### MATERIAL FOR THIS TASK

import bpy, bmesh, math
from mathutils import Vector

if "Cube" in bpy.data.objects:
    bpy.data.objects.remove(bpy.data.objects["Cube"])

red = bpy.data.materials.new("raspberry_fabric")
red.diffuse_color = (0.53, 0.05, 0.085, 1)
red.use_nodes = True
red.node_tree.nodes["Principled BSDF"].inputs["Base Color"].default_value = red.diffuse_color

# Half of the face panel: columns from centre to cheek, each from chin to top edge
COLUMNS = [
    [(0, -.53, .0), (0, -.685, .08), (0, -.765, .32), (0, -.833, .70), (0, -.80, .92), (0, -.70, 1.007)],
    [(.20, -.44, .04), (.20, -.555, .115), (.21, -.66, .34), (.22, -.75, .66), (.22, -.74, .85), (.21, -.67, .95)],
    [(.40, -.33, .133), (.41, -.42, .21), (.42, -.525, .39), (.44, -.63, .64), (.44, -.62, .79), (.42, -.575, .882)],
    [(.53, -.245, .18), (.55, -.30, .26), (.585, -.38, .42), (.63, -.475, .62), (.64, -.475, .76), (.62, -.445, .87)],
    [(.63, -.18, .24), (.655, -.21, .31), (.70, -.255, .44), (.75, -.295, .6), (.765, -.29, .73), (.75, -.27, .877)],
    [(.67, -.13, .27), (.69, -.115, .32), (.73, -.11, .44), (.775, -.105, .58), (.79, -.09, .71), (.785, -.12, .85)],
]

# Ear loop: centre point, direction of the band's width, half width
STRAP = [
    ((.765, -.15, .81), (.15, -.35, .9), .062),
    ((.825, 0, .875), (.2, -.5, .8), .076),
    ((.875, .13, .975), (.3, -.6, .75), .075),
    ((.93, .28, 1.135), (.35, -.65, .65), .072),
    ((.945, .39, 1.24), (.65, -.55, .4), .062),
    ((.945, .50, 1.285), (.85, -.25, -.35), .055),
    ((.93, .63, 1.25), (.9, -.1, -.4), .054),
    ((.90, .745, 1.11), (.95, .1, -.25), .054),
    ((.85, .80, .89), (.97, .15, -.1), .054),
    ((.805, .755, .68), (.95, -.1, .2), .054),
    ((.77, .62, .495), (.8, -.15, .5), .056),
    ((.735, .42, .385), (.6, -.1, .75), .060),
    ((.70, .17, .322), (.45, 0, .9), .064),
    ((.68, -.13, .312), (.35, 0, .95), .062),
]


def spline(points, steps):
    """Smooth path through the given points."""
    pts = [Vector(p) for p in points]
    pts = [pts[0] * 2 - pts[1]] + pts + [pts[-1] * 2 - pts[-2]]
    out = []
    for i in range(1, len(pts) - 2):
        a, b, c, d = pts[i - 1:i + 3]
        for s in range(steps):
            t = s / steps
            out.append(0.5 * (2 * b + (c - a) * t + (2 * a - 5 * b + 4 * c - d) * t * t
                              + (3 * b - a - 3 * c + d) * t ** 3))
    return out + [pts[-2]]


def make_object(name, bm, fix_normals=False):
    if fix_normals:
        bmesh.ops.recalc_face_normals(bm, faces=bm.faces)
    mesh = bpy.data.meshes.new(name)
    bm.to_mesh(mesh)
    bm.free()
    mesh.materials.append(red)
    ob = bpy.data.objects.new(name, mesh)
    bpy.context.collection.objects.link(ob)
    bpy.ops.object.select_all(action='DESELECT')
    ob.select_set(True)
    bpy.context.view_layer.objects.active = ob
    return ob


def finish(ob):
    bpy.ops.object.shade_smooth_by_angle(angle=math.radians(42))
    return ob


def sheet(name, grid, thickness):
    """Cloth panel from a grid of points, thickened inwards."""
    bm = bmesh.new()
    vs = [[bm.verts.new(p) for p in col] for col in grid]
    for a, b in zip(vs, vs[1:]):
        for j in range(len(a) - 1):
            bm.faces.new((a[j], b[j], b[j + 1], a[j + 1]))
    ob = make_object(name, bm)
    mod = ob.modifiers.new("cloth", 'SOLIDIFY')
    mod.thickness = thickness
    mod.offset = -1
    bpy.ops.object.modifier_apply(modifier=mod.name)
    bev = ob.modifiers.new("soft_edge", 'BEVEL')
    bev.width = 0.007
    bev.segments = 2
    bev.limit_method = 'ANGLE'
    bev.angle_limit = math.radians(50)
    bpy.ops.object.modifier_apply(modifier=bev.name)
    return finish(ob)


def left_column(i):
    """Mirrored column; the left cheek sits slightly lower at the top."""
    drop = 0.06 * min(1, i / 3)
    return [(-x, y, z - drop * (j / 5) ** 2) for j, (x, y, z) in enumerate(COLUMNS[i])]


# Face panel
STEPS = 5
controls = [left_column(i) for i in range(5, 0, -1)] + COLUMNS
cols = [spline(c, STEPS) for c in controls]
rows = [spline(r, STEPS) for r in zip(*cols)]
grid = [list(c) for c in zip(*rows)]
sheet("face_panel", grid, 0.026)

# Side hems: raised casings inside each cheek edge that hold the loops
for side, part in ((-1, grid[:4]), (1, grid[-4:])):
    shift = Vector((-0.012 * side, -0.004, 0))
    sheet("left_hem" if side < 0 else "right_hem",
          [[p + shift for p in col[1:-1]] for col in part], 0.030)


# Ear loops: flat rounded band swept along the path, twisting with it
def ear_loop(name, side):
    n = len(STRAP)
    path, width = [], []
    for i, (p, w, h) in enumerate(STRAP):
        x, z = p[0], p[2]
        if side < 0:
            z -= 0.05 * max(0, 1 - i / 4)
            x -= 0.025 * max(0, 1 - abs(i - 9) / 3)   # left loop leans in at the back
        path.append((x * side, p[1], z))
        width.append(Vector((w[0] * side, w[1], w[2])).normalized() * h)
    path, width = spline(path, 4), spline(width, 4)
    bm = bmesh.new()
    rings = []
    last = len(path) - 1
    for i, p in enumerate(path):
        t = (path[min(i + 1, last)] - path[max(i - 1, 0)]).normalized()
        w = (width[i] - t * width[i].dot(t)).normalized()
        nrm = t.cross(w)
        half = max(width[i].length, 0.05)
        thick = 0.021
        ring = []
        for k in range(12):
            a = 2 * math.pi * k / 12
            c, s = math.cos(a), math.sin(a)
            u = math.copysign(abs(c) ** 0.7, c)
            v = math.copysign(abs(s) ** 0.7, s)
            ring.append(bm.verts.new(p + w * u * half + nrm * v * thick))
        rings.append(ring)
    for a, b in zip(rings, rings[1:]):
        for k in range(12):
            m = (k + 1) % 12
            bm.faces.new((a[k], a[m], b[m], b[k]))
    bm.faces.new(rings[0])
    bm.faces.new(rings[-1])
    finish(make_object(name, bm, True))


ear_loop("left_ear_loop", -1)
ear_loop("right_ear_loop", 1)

######

» **WHAT TO PRODUCE**
Give an exact copy of the lines from the one with "bm.faces.new(rings[0])" through the end of the entries, both ends included.

» **OUTPUT FOR THIS EXERCISE**
    bm.faces.new(rings[0])
    bm.faces.new(rings[-1])
    finish(make_object(name, bm, True))


ear_loop("left_ear_loop", -1)
ear_loop("right_ear_loop", 1)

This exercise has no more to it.